The Environment Agency announced today that they have removed the 'drought status' for certain areas in England. Drought status has been lifted for 19 counties in the South West, the Midlands and Yorkshire.
The wettest April on record and continuing rainfall in May have significantly increased river and reservoir levels, reducing the pressure on environment and current public water supplies in some parts of England.
However, parts of East Anglia and South East England remain in drought.
South West England, the Midlands and parts of Yorkshire are no longer in drought following persistent and heavy rain in recent weeks, the Environment Agency said today.
Drought-afflicted areas of the UK are braced for the possibility of flash floods with strong winds and heavy downpours expected to hit tonight.
Up to 40mm of rain is forecast to fall in some places, as the country's wettest week of the year so far shows no sign of relenting.
Paul Crockett from the Environment Agency explains how a "different type" of drought found in the Midlands will have little impact on the region, compared with the South East.
Water companies have said they don't expect to have to restrict customer use of hose pipes in the Midlands this summer, but they still advise people to use water wisely.
Wessex Water is managing the drought by pumping water from areas of plenty into rivers that are low in south-west England. See ITV West's interview here.
The Environment Agency has said that agriculture and wildlife could be the main victims of the worsening drought in the UK. Specifically, it warned:
- Livestock farmers and fruit, vegetable and salad growers in east, central and south-east England may face shortages
- Plant and wildlife species could be lost in freshwater and wetland sites
- Higher risk of woodland fires and serious chemical pollution in rivers

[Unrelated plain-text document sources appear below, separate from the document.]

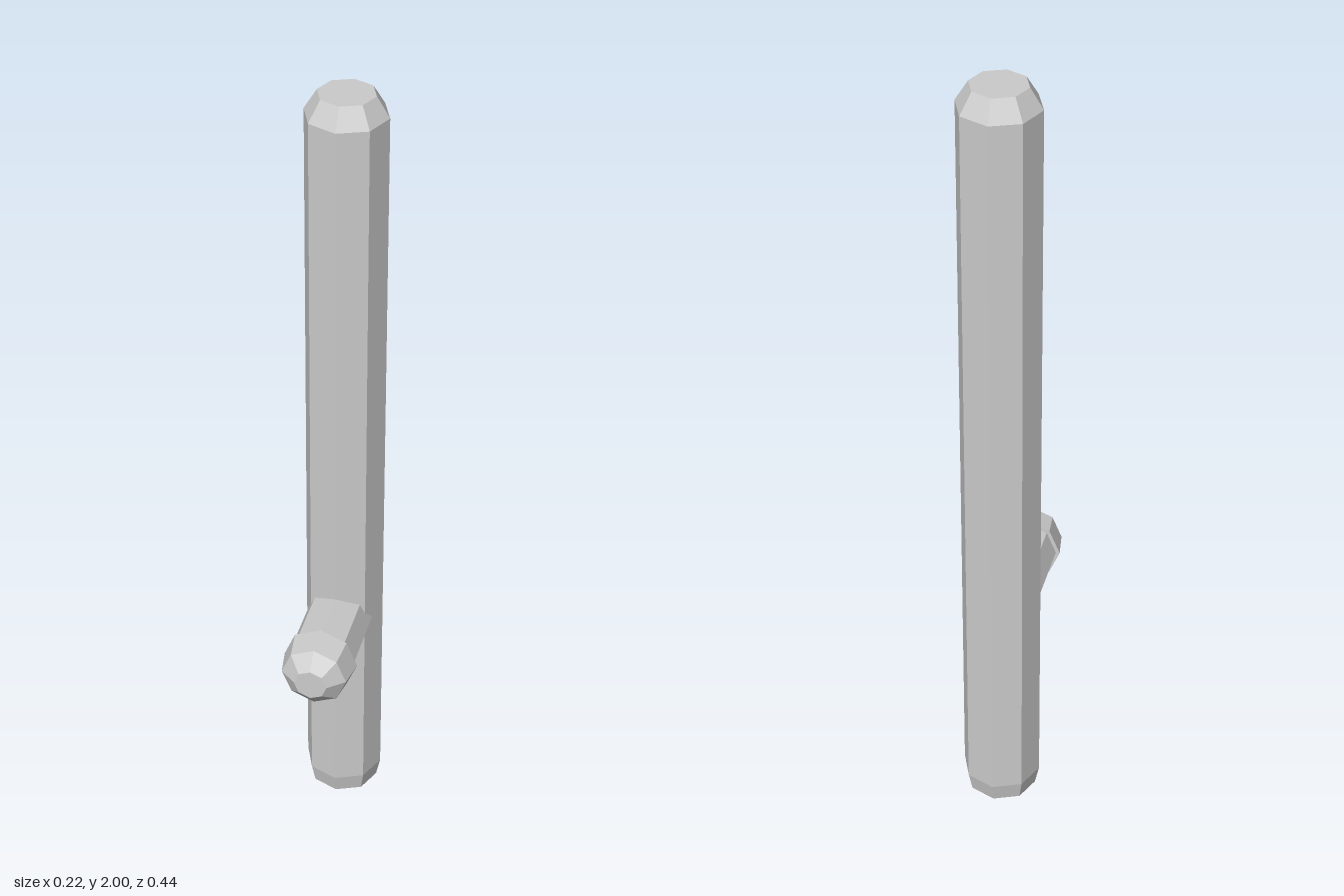
import * as THREE from 'three';

const SIDES = 8;
const TURN = 0.125; // shared slight turn about the vertical

// Faceted solid turned from [radius, height] pairs, listed bottom to top
function turned(name, profile) {
  const points = profile.map(([r, y]) => new THREE.Vector2(r, y));
  const material = new THREE.MeshStandardMaterial({ color: 0xcccccc, flatShading: true });
  const mesh = new THREE.Mesh(new THREE.LatheGeometry(points, SIDES), material);
  mesh.name = name;
  return mesh;
}

export function createModel() {
  const model = new THREE.Group();
  model.name = 'poleWithPeg';

  // Upright pole with chamfered ends
  const pole = turned('pole', [
    [0, 0], [0.088, 0], [0.0985, 0.05], [0.0985, 1.95], [0.068, 2], [0, 2],
  ]);
  pole.position.set(-0.0125, 0, -0.122);
  pole.rotation.y = TURN;
  model.add(pole);

  // Side peg, running from the pole's core out to the front
  const handle = new THREE.Group();
  handle.name = 'sideHandle';
  handle.position.set(-0.0125, 0.57, -0.122);
  handle.rotation.y = TURN;

  const peg = turned('peg', [[0, 0], [0.082, 0], [0.082, 0.25], [0, 0.25]]);

  // Wider tapered cap on the free end
  const cap = turned('cap', [
    [0, 0.235], [0.092, 0.235], [0.081, 0.302], [0.041, 0.336], [0, 0.336],
  ]);

  for (const part of [peg, cap]) {
    part.rotation.x = Math.PI / 2;
    handle.add(part);
  }
  model.add(handle);

  return model;
}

- Boating restrictions on the Oxford and Grand Union Canal
- Hosepipe bans in the South East and Anglia
ITV West reports that Wessex Water is taking measures to protect wildlife and agriculture.
The RSPB has warned that some endangered bird species are at risk because of the drought. RSPB spokesman Tony Whitehead said: "Every indicator, whether river flow or groundwater level, is telling us that this is a very serious drought that could be worse than the infamous 1976 event"

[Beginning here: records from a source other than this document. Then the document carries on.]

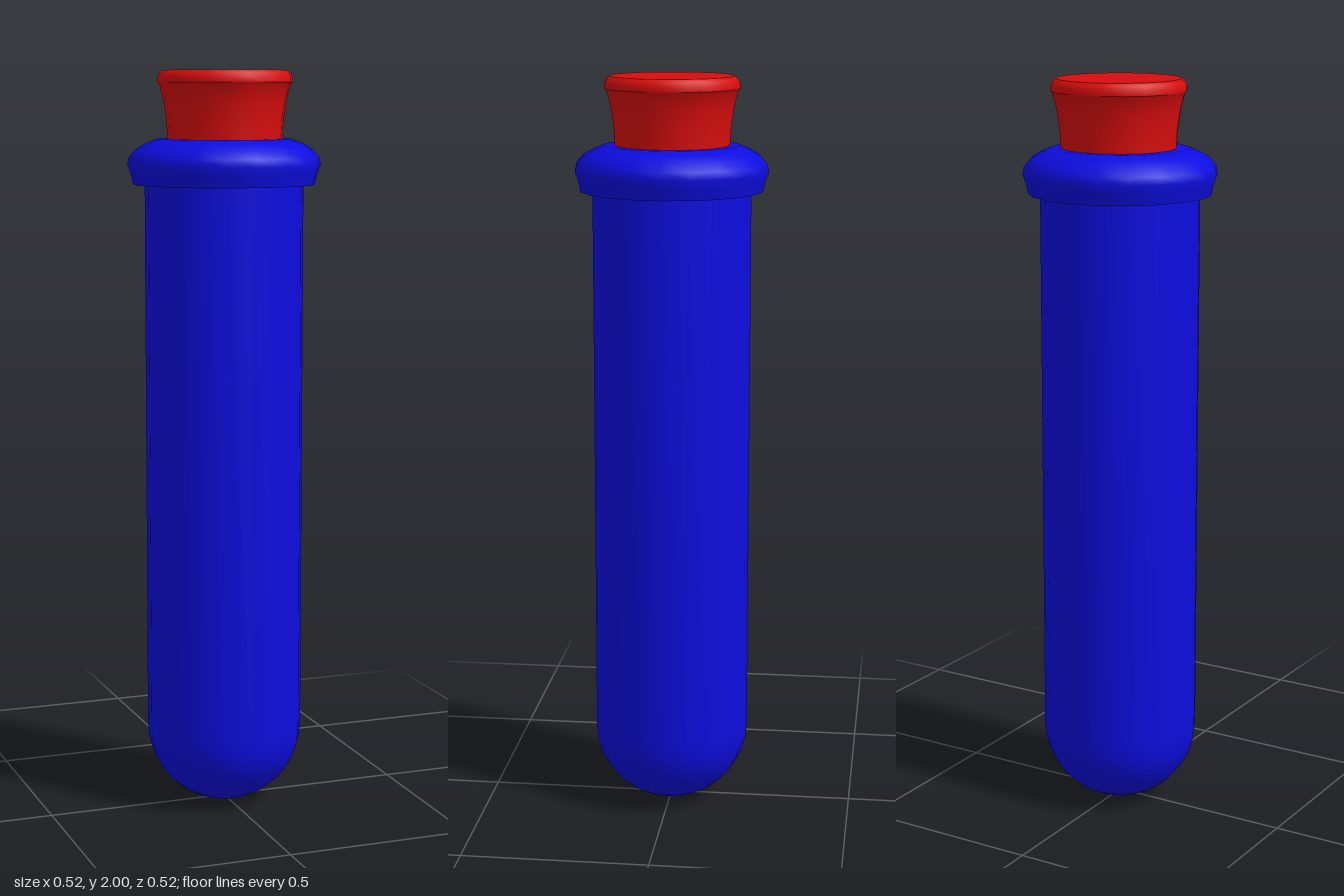
import * as THREE from 'three';
import { toCreasedNormals } from 'three/addons/utils/BufferGeometryUtils.js';

const SIDES = 20;

// Turned part from [radius, height] pairs, listed bottom to top on the outside
function turned(name, profile, material, crease) {
  const points = profile.map(([r, y]) => new THREE.Vector2(r, y));
  // start on the z axis so corners fall on both axes
  const geometry = toCreasedNormals(new THREE.LatheGeometry(points, SIDES), crease);
  const mesh = new THREE.Mesh(geometry, material);
  mesh.name = name;
  return mesh;
}

export function createModel() {
  const group = new THREE.Group();
  group.name = 'stopperedTube';
  const glass = new THREE.MeshStandardMaterial({ color: 0x0d0de0 });
  const red = new THREE.MeshStandardMaterial({ color: 0xd80d0d });

  // Tube: round bottom and straight wall
  const R = 0.212;
  const wall = [];
  for (let i = 0; i <= 8; i++) {
    const a = (i / 8) * Math.PI / 2;
    wall.push([R * Math.sin(a), R * (1 - Math.cos(a))]);
  }
  wall.push([R, 1.72]);
  group.add(turned('tubeBody', wall, glass, 0.7));

  // Collar: flat underside, bulging side, sloped shoulder and mouth
  group.add(turned('collar', [
    [0.205, 1.70], [0.243, 1.70], [0.249, 1.727], [0.258, 1.752], [0.254, 1.772],
    [0.236, 1.793], [0.208, 1.809], [0.18, 1.82], [0.14, 1.82],
  ], glass, 0.9));

  // Stopper: waisted plug with a flared, chamfered head
  const stopper = turned('stopper', [
    [0, 1.74], [0.15, 1.74], [0.153, 1.82], [0.156, 1.87], [0.163, 1.918], [0.173, 1.96],
    [0.179, 1.968], [0.179, 1.982], [0.174, 1.992], [0.165, 2.0], [0, 2.0],
  ], red, 0.6);
  stopper.position.set(0.003, 0, -0.002);
  group.add(stopper);

  return group;
}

He added: "Dry conditions [are] threatening to impact this spring’s breeding season in places such as the Somerset Levels and around the Exe Estuary. These are some of the last remaining homes in our countryside for breeding water birds such as snipe, redshank and lapwing."
Wessex Water has released a statement saying that it is not considering a hopepipe ban but is taking measures to preserve water. The Environment Agency says that an additional 17 counties, including those in the South-West of Britain, are now facing a drought.